* _SOURCE DATA_
◆ ◆ ◆

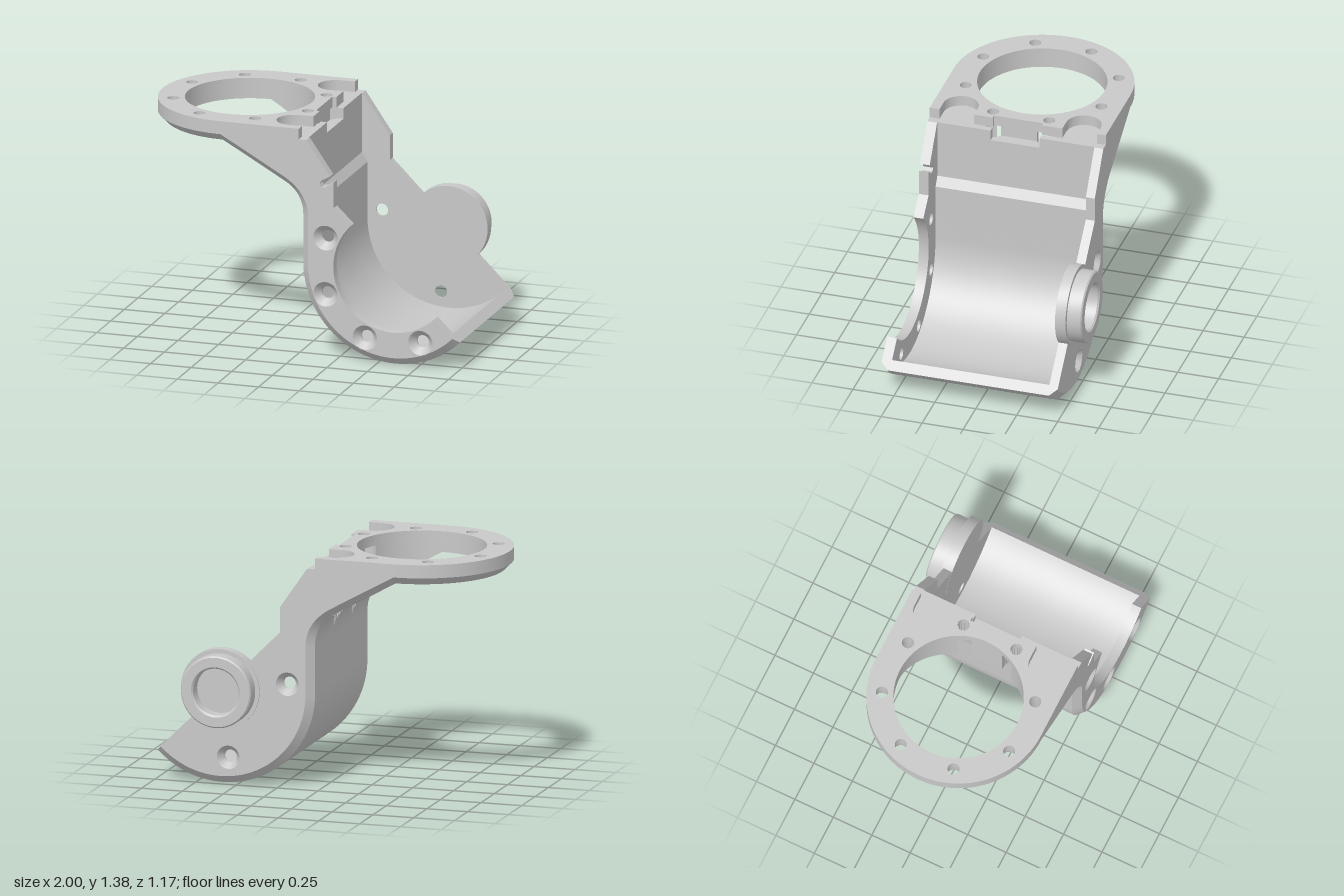
import * as THREE from 'three';
import { toCreasedNormals } from 'three/addons/utils/BufferGeometryUtils.js';

const V = (x, y) => new THREE.Vector2(x, y);
const pts = (...a) => a.map(([x, y]) => V(x, y));
const CX = 0.6, CY = 0.565;          // cradle axis
const RX = -0.46, RV = -0.0475;      // ring centre in plan (v = -z)
const TOP = 1.385, FLOOR = 1.321, BOTTOM = 1.261;

// Points on an arc, angles in degrees
function arc(cx, cy, r, a0, a1, n = 40) {
  return Array.from({ length: n + 1 }, (_, i) => {
    const a = THREE.MathUtils.degToRad(a0 + (a1 - a0) * i / n);
    return V(cx + r * Math.cos(a), cy + r * Math.sin(a));
  });
}
const circle = (cx, cy, r, n = 24) => arc(cx, cy, r, 0, 360 - 360 / n, n - 1);

// Solid through stacked layers { c: contour, h: holes, w: height or function of the point }
function loft(layers, flat) {
  const pos = [];
  const put = (p, w) => {
    const k = typeof w === 'function' ? w(p) : w;
    if (flat) pos.push(p.x, k, -p.y); else pos.push(p.x, p.y, k);
  };
  const wind = (loop, ccw) => (THREE.ShapeUtils.isClockWise(loop) === ccw ? loop.slice().reverse() : loop);
  const L = layers.map(l => ({ w: l.w, loops: [wind(l.c, true), ...(l.h || []).map(h => wind(h, false))] }));
  for (let k = 0; k + 1 < L.length; k++) {
    const A = L[k], B = L[k + 1];
    A.loops.forEach((a, m) => {
      const b = B.loops[m];
      a.forEach((_, i) => {
        const j = (i + 1) % a.length;
        put(a[i], A.w); put(a[j], A.w); put(b[j], B.w);
        put(a[i], A.w); put(b[j], B.w); put(b[i], B.w);
      });
    });
  }
  [[L[0], true], [L[L.length - 1], false]].forEach(([l, flip]) => {
    const all = l.loops.flat();
    THREE.ShapeUtils.triangulateShape(l.loops[0], l.loops.slice(1)).forEach(f => {
      (flip ? [f[2], f[1], f[0]] : f).forEach(i => put(all[i], l.w));
    });
  });
  const g = new THREE.BufferGeometry();
  g.setAttribute('position', new THREE.Float32BufferAttribute(pos, 3));
  return toCreasedNormals(g, 0.5);
}

// Outer underside of the arm from the cradle lip up to the ring wedge, inset by d
function outer(d) {
  const k = d / 0.045;
  const bend = new THREE.QuadraticBezierCurve(
    V(0.035 + d, 0.85), V(0.035 + d, 0.984 + 0.02 * k), V(-0.08, 1.048 + 0.045 * k));
  return [...arc(CX, CY, 0.565 - d, 315, 180, 48), ...bend.getPoints(14)];
}

export function createModel() {
  const group = new THREE.Group();
  const metal = new THREE.MeshStandardMaterial({ color: 0xc8c8c8 });
  metal.name = 'light grey metal';
  const add = (name, geo) => {
    const m = new THREE.Mesh(geo, metal);
    m.name = name;
    group.add(m);
  };
  const bores = (list, r) => list.map(p => circle(p.x, p.y, r));

  // Front wall with half-round opening, slot and countersunk screw holes
  const wallTop = pts([-0.08, FLOOR], [0.07, FLOOR]);
  const front = d => [...outer(d), ...wallTop,
    ...pts([0.214, 1.113], [0.165, 1.085], [0.148, 1.06], [0.16, 1.04], [0.185, 1.045],
      [0.237, 1.078], [0.237, 0.923]),
    ...arc(CX, CY, 0.365, 135, 315, 48)];
  const screws = [157.5, 202.5, 247.5, 292.5].map(a => arc(CX, CY, 0.447, a, a, 1)[0]);
  add('frontWall', loft([
    { c: front(0), h: bores(screws, 0.037), w: 0.525 },
    { c: front(0), h: bores(screws, 0.037), w: 0.54 },
    { c: front(0.045), h: bores(screws, 0.075), w: 0.585 },
  ]));

  // Solid back wall with two countersunk holes
  const back = d => [...outer(d), ...wallTop, ...pts([0.237, 1.078], [0.237, 0.928])];
  const backScrews = pts([0.19, 0.622], [0.553, 0.16]);
  add('backWall', loft([
    { c: back(0.045), h: bores(backScrews, 0.07), w: -0.49 },
    { c: back(0), h: bores(backScrews, 0.037), w: -0.445 },
    { c: back(0), h: bores(backScrews, 0.037), w: -0.435 },
  ]));

  // Ring bolt positions; two of them are counterbored up through the arm
  const bolts = [0, 1, 2, 3, 4, 5, 6, 7].map(i => arc(RX, RV, 0.448, 22.5 + 45 * i, 22.5 + 45 * i, 1)[0]);
  const BORE = 0.075, STEPS = 16;
  const armBolts = [bolts[0], bolts[7]];

  // Curved shell between the walls, sliced along z to form the notch and the counterbores
  const cuts = [-0.435, -0.1, 0.2, 0.525];
  armBolts.forEach(b => {
    for (let i = 0; i <= STEPS; i++) cuts.push(-b.y - BORE * Math.cos(Math.PI * i / STEPS));
  });
  cuts.sort((a, b) => a - b);
  for (let i = 0; i + 1 < cuts.length; i++) {
    const mid = (cuts[i] + cuts[i + 1]) / 2;
    const notched = mid > -0.1 && mid < 0.2;
    const top = notched ? 1.257 : FLOOR;
    const bolt = armBolts.find(b => Math.abs(mid + b.y) < BORE);
    const left = bolt ? Math.max(-0.08, bolt.x + Math.sqrt(BORE ** 2 - (mid + bolt.y) ** 2)) : -0.08;
    const under = outer(0).filter(p => p.x > left);
    const c = [...under, V(left, under[under.length - 1].y + 0.004),
      ...(notched && left < -0.003 ? pts([left, FLOOR], [-0.003, FLOOR], [-0.003, top]) : pts([left, top])),
      ...pts([0.065, top], [0.065, 0.96], [0.1, 0.905]),
      ...arc(CX, CY, 0.5, 180, 315, 48)];
    add('cradleShell', loft([{ c, w: cuts[i] }, { c, w: cuts[i + 1] }]));
  }

  // Pivot boss on the back, with a recessed socket
  const boss = new THREE.LatheGeometry(pts(
    [0, 0.434], [0.24, 0.434], [0.24, 0.498], [0.215, 0.498], [0.215, 0.579],
    [0.207, 0.587], [0.15, 0.587], [0.14, 0.577], [0.14, 0.5], [0, 0.5]), 56);
  boss.rotateX(-Math.PI / 2);
  boss.translate(CX, CY, 0);
  add('pivotBoss', toCreasedNormals(boss, 0.5));

  // Ring plate with bolt holes, two screw pockets and a centre notch
  const pocket = v => [V(0.022, v - 0.105), ...arc(-0.06, v, 0.105, 270, 90, 20), V(0.022, v + 0.105)];
  const plate = [V(0.022, -0.585), ...pocket(-0.42),
    ...pts([0.022, -0.2], [-0.003, -0.2], [-0.003, 0.1], [0.022, 0.1]),
    ...pocket(0.33), V(0.022, 0.49), ...arc(RX, RV, 0.5375, 90, 270, 48)];
  const plateHoles = [circle(RX, RV, 0.38, 96), ...bores(bolts, 0.035)];
  add('ringPlate', loft([
    { c: plate, h: plateHoles, w: FLOOR },
    { c: plate, h: plateHoles, w: TOP },
  ], true));

  // Chamfered underside of the outer half of the ring, one sector per bolt
  for (let i = 2; i < 6; i++) {
    const a = 45 * i, h = r => bores([bolts[i]], r);
    const sector = r => [...arc(RX, RV, r, a, a + 45, 12), ...arc(RX, RV, 0.38, a + 45, a, 12)];
    add('ringUnderside', loft([
      { c: sector(0.4925), h: h(0.042), w: BOTTOM },
      { c: sector(0.5375), h: h(0.035), w: BOTTOM + 0.045 },
      { c: sector(0.5375), h: h(0.035), w: FLOOR },
    ], true));
  }

  // Sloping wedges joining the ring to the arm, scooped where the counterbores pass
  const slope = p => BOTTOM - (p.x - RX) * 0.56;
  [1, -1].forEach(s => {
    const b = armBolts[s > 0 ? 0 : 1];
    const wedge = e => [...arc(RX, RV, 0.38, 90 * s, 27 * s, 24),
      ...arc(b.x, b.y, BORE, 178 * s, 117 * s, 8),
      V(-0.08, RV + s * e), V(RX, RV + s * e)];
    const h = r => bores([bolts[s > 0 ? 1 : 6]], r);
    add('ringWedge', loft([
      { c: wedge(0.4925), h: h(0.05), w: slope },
      { c: wedge(0.5375), h: h(0.035), w: p => slope(p) + 0.045 },
      { c: wedge(0.5375), h: h(0.035), w: FLOOR },
    ], true));
  });
  return group;
}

◆ ◆ ◆

If the string "function" appears in a line of the entries, report the line.

* _SOLUTION TO THE PROBLEM_
function arc(cx, cy, r, a0, a1, n = 40) {
// Solid through stacked layers { c: contour, h: holes, w: height or function of the point }
function loft(layers, flat) {
    const k = typeof w === 'function' ? w(p) : w;
function outer(d) {
export function createModel() {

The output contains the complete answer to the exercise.